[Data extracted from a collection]
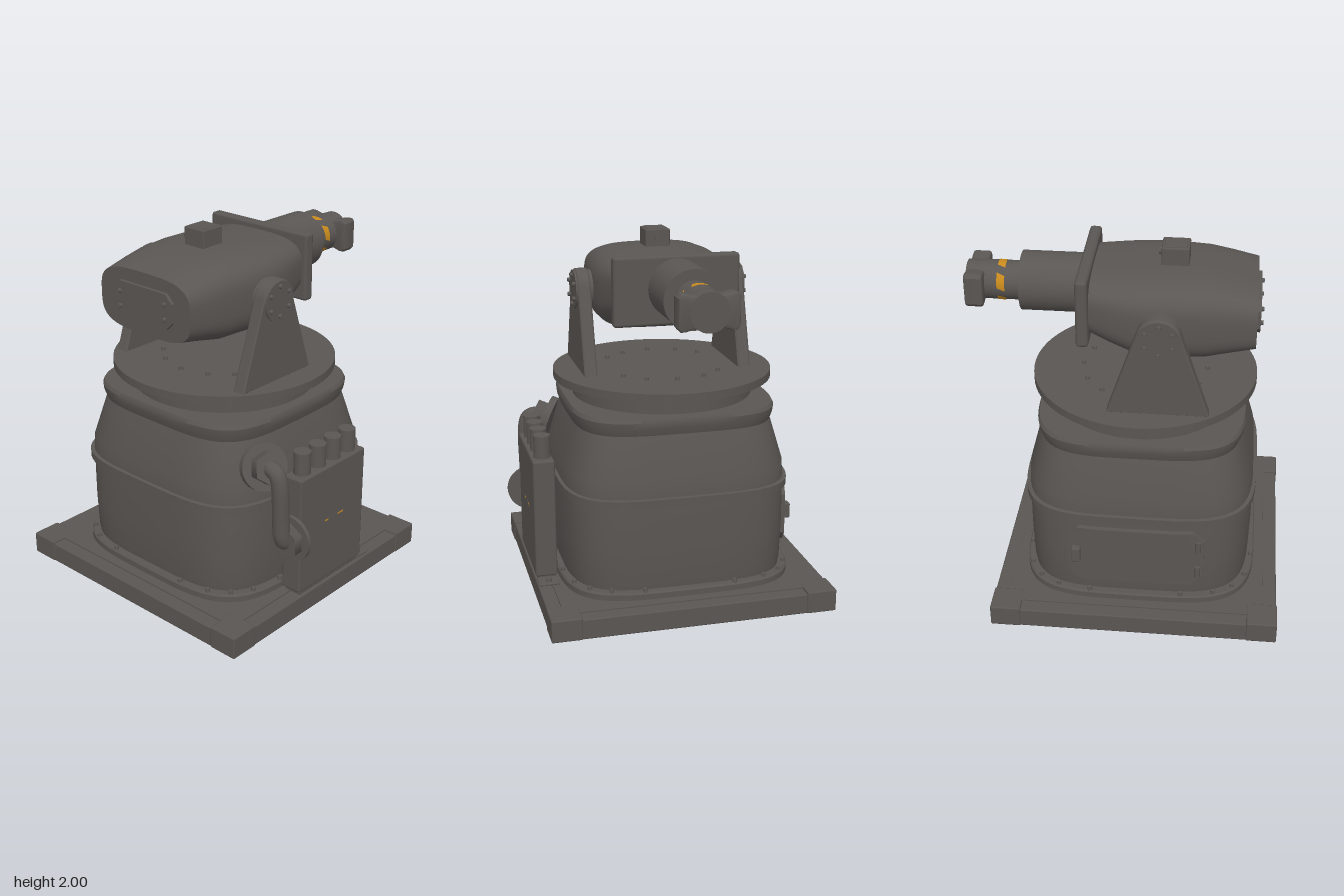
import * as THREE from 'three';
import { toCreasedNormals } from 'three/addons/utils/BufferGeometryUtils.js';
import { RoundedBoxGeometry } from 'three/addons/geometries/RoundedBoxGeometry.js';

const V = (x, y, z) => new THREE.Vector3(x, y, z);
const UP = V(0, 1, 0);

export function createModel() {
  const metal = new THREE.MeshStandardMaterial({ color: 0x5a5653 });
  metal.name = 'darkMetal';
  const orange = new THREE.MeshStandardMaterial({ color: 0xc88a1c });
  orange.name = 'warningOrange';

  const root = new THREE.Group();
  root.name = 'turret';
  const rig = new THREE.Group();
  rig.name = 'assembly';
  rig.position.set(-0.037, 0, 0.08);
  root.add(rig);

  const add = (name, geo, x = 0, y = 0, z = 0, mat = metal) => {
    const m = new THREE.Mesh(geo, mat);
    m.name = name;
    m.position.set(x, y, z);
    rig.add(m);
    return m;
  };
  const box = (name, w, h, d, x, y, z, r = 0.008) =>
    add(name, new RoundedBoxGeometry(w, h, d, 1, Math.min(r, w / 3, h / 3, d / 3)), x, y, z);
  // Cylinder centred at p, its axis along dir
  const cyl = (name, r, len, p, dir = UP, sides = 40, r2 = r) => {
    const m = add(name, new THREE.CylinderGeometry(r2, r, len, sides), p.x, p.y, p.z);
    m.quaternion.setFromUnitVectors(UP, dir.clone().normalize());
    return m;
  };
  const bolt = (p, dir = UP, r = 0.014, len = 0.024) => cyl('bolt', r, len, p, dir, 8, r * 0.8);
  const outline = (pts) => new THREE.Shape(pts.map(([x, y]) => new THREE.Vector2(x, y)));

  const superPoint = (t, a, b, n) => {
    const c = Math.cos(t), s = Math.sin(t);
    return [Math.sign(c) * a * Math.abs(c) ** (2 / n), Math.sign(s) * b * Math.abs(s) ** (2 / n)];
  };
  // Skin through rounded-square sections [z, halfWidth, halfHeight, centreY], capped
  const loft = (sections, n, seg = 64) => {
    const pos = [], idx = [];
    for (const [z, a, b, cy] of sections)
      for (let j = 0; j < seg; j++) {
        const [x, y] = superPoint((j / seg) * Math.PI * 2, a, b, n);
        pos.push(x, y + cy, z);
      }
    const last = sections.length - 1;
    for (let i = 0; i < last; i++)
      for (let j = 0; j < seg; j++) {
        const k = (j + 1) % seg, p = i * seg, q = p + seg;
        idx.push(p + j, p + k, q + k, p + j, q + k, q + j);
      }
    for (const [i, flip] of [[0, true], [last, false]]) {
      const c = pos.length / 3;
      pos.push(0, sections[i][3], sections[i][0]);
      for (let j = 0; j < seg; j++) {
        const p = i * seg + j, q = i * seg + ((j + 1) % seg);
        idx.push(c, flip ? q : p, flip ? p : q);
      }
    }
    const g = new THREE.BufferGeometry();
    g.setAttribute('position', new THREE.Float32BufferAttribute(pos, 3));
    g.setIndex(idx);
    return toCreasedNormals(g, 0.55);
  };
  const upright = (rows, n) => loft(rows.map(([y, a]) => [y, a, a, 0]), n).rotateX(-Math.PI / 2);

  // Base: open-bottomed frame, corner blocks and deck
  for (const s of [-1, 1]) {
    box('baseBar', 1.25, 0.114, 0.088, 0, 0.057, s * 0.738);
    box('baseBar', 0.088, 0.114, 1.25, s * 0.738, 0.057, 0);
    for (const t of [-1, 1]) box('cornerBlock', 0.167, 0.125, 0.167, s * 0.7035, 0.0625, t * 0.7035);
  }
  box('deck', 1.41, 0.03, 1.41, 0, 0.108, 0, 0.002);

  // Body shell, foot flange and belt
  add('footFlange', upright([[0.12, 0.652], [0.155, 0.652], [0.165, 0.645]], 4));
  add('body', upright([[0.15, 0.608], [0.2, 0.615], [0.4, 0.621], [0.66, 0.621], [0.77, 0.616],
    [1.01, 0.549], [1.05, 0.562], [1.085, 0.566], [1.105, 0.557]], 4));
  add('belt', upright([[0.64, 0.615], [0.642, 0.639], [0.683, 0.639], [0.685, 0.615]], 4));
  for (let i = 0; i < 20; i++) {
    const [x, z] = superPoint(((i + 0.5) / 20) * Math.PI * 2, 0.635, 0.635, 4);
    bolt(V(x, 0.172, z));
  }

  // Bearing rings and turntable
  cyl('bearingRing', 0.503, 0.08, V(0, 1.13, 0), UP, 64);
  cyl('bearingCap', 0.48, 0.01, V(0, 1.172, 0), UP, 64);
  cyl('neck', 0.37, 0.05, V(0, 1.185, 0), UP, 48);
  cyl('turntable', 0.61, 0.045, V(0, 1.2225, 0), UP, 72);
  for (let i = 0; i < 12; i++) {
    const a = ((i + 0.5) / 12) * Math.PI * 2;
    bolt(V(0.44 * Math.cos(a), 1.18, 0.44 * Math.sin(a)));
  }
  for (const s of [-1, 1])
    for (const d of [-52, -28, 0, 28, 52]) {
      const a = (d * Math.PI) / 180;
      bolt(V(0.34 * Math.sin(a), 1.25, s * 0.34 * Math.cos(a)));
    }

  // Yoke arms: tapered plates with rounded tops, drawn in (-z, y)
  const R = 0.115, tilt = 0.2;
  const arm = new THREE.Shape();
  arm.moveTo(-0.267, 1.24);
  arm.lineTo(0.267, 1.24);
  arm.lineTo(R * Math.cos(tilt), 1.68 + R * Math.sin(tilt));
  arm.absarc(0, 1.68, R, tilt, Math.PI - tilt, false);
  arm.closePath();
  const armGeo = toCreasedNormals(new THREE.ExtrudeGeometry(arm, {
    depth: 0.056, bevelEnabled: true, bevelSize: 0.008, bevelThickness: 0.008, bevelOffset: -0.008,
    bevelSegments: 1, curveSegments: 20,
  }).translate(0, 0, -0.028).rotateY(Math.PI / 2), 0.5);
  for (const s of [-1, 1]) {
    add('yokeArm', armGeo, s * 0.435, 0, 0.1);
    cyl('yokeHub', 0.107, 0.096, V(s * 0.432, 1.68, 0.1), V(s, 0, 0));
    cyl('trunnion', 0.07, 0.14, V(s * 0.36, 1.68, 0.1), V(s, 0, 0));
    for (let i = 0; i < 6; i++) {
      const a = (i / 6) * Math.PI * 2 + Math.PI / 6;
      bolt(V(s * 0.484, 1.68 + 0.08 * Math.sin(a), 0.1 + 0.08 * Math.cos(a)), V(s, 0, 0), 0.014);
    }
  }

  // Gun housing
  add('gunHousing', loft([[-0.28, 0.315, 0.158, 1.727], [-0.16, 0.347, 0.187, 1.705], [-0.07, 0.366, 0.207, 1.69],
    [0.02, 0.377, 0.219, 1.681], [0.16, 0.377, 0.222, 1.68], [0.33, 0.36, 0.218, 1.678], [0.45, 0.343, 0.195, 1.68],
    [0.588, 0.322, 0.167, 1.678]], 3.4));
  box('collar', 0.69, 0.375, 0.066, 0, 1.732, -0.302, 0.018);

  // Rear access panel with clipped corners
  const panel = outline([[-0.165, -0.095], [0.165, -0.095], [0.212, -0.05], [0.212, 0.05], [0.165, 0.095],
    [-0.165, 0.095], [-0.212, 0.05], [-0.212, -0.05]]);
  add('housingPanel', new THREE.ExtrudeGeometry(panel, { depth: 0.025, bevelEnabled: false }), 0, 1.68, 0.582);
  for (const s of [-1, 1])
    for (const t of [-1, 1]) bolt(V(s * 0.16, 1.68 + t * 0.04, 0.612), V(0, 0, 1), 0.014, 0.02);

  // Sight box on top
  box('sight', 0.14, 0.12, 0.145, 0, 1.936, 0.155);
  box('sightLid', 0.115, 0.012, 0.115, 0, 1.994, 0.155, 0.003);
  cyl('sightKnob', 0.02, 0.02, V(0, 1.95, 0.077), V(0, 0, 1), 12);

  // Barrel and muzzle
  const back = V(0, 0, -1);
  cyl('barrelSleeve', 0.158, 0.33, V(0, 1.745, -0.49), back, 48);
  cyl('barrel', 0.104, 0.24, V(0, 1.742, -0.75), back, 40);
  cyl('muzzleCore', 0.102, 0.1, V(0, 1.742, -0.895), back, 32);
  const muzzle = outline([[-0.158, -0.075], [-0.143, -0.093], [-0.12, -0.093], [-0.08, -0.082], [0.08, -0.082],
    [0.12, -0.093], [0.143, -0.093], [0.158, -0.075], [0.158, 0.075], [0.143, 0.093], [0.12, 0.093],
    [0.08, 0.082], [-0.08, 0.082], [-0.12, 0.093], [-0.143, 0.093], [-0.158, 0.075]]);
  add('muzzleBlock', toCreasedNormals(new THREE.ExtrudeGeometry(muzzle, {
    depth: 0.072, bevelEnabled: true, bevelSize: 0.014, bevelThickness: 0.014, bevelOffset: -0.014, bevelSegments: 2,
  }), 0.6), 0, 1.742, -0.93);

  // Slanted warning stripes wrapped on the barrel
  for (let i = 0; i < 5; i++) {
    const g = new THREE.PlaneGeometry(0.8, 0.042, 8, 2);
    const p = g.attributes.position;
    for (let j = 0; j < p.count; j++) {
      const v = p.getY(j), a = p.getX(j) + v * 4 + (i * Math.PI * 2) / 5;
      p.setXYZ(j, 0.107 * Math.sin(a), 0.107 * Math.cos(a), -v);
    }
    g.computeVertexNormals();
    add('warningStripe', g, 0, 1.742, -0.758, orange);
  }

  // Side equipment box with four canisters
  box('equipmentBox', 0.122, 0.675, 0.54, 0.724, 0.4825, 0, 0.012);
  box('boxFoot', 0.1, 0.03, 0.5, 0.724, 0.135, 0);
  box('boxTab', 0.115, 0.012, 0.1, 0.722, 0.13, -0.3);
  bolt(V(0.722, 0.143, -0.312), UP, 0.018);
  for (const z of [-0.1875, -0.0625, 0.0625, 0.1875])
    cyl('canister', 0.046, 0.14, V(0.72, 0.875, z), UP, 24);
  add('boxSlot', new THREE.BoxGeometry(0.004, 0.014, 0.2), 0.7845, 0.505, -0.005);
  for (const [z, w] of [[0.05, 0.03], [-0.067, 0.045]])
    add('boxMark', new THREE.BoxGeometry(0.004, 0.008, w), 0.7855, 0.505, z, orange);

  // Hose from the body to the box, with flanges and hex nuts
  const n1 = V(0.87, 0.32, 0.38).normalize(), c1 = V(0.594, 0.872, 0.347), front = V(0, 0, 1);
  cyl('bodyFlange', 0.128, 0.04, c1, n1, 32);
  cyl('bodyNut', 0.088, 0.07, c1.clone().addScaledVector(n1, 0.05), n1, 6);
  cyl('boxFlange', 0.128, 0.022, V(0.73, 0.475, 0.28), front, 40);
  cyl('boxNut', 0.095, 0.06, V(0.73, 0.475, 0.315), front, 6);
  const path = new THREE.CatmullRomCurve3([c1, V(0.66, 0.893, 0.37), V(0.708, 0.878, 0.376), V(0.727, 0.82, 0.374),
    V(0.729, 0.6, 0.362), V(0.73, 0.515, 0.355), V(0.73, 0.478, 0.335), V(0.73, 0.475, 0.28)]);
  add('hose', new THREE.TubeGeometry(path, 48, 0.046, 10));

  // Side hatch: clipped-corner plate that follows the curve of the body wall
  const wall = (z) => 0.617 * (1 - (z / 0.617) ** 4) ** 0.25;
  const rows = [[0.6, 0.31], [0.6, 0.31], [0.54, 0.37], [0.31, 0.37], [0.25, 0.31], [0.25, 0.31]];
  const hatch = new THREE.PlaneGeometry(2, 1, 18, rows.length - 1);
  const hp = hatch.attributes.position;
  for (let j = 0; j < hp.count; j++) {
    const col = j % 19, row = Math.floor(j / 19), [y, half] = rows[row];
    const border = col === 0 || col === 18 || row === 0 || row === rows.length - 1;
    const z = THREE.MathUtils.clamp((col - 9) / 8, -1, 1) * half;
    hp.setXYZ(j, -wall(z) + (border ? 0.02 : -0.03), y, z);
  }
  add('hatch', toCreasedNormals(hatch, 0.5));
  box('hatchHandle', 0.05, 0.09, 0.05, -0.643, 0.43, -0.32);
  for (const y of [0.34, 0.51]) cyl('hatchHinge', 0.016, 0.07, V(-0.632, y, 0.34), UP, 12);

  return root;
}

--

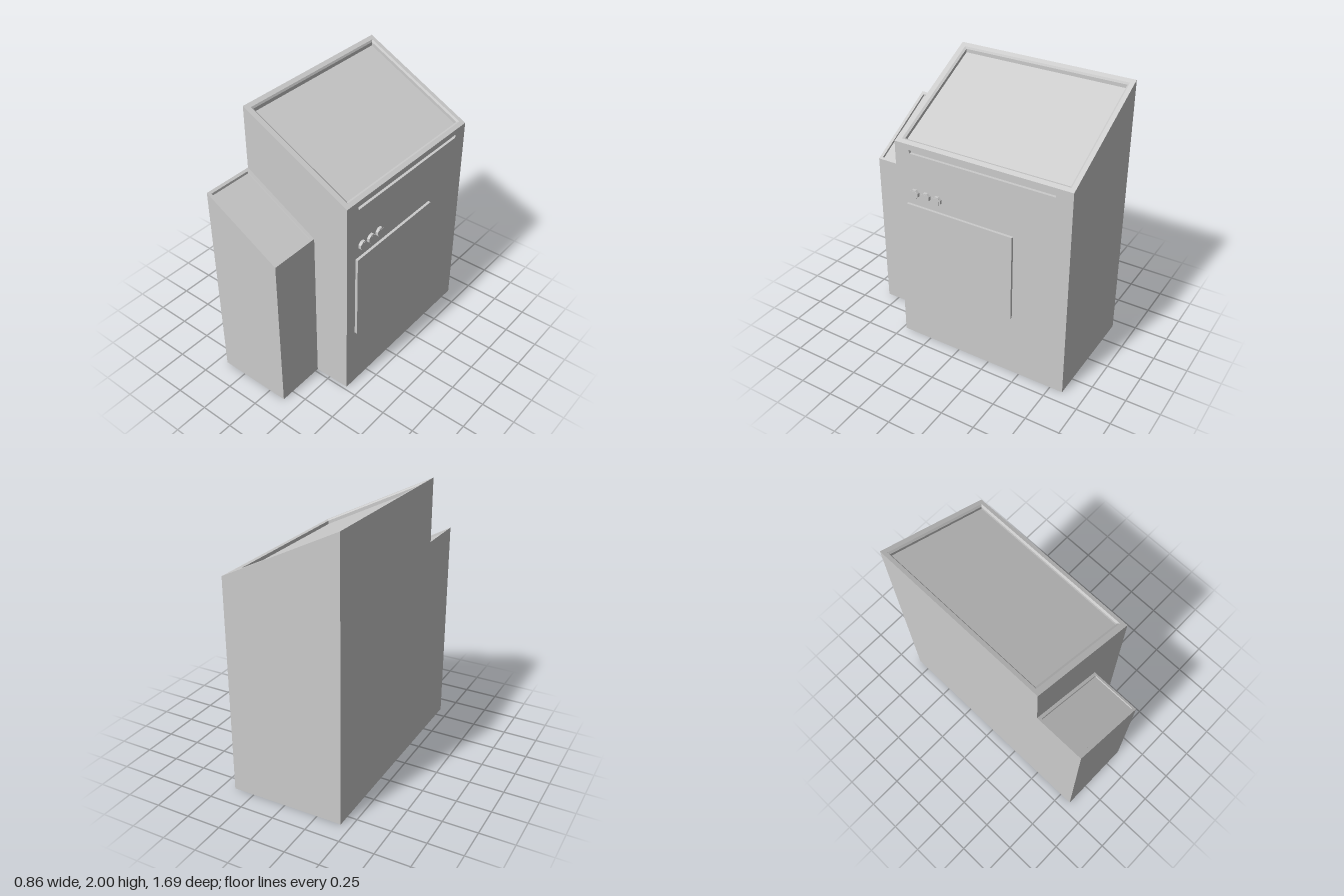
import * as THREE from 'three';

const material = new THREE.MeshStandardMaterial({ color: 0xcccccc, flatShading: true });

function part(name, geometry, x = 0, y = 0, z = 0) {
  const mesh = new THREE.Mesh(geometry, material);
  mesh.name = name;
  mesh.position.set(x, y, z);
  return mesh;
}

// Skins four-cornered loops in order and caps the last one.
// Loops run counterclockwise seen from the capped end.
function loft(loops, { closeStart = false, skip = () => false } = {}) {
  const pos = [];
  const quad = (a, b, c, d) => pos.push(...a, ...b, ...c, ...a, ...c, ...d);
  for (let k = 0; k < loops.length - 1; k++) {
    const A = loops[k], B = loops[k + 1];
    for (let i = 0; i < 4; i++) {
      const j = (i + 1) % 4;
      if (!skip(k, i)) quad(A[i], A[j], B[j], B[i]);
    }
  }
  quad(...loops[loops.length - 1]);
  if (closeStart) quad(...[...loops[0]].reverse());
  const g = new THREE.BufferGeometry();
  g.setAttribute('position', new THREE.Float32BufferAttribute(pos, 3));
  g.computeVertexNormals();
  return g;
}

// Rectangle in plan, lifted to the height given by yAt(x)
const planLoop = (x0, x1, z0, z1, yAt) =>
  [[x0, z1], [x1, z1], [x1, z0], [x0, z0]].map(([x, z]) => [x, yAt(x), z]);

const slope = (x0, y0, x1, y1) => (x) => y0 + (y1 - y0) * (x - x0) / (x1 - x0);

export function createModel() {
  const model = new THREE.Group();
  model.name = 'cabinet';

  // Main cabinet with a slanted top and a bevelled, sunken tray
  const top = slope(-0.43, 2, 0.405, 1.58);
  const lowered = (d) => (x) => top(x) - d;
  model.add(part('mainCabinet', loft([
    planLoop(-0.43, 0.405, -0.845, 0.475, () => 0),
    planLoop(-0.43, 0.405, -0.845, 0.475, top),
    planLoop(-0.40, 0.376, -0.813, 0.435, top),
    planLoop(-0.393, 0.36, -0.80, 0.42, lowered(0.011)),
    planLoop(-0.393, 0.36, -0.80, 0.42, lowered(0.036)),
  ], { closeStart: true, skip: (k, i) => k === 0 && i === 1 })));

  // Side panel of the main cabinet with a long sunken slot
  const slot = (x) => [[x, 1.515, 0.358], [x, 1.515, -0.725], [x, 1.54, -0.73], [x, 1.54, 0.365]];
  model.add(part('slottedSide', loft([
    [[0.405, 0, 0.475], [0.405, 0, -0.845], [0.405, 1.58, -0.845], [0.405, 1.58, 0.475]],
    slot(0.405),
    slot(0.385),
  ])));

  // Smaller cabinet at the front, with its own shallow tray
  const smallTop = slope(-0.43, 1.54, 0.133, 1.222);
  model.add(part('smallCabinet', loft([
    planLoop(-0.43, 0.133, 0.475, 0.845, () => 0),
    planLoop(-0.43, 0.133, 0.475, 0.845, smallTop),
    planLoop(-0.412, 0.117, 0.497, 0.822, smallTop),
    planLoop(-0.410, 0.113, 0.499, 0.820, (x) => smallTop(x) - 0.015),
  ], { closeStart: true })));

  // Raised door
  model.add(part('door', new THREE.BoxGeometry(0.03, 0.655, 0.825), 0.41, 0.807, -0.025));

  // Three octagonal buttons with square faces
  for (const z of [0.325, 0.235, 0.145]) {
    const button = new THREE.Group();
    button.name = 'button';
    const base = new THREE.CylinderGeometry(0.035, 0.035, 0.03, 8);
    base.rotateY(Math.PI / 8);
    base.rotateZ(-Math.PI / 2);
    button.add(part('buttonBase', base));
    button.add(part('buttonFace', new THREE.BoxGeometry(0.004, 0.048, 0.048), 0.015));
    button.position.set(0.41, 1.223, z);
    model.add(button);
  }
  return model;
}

==

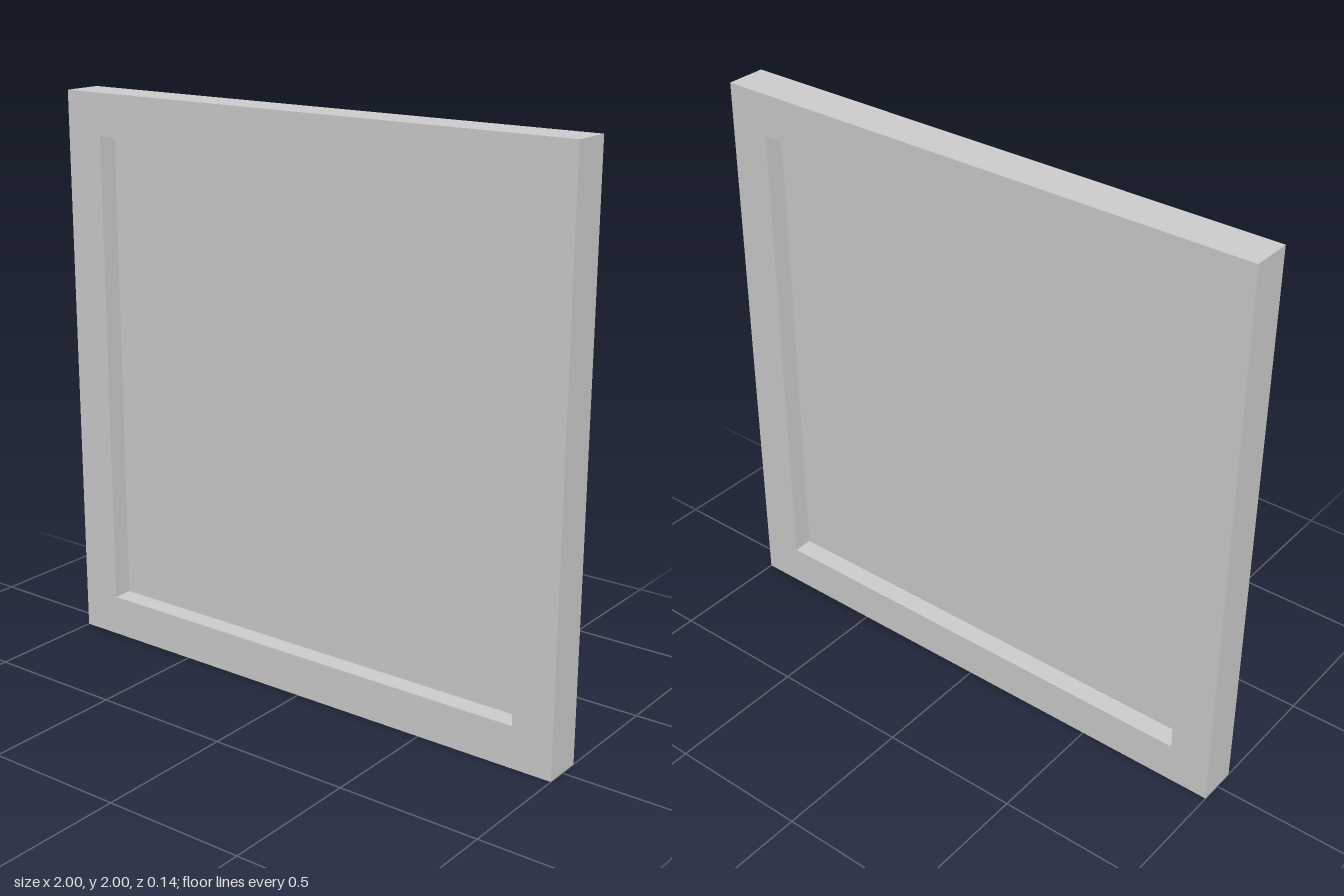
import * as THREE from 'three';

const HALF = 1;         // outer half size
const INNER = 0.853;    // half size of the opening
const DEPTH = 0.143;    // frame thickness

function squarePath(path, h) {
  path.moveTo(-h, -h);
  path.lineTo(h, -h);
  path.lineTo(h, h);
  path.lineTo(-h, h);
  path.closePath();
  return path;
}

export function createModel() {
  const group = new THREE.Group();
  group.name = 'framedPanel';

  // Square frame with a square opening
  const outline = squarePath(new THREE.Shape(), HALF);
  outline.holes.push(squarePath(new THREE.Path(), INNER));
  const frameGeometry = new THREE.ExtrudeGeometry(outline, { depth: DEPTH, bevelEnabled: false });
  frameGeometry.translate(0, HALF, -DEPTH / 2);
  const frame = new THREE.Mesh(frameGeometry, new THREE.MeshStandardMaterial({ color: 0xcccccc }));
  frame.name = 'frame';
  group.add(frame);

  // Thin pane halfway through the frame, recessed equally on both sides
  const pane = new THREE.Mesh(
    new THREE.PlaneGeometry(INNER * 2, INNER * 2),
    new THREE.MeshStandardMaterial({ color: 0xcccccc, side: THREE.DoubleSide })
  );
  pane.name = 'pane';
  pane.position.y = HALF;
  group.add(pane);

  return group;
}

_WHAT TO DO_
Please reproduce, exactly as they appear above, the lines from the line containing "arm.moveTo(-0.267, 1.24);" up to and including the line containing "add('yokeArm', armGeo, s".

_ANSWER FOR THIS EXERCISE_
  arm.moveTo(-0.267, 1.24);
  arm.lineTo(0.267, 1.24);
  arm.lineTo(R * Math.cos(tilt), 1.68 + R * Math.sin(tilt));
  arm.absarc(0, 1.68, R, tilt, Math.PI - tilt, false);
  arm.closePath();
  const armGeo = toCreasedNormals(new THREE.ExtrudeGeometry(arm, {
    depth: 0.056, bevelEnabled: true, bevelSize: 0.008, bevelThickness: 0.008, bevelOffset: -0.008,
    bevelSegments: 1, curveSegments: 20,
  }).translate(0, 0, -0.028).rotateY(Math.PI / 2), 0.5);
  for (const s of [-1, 1]) {
    add('yokeArm', armGeo, s * 0.435, 0, 0.1);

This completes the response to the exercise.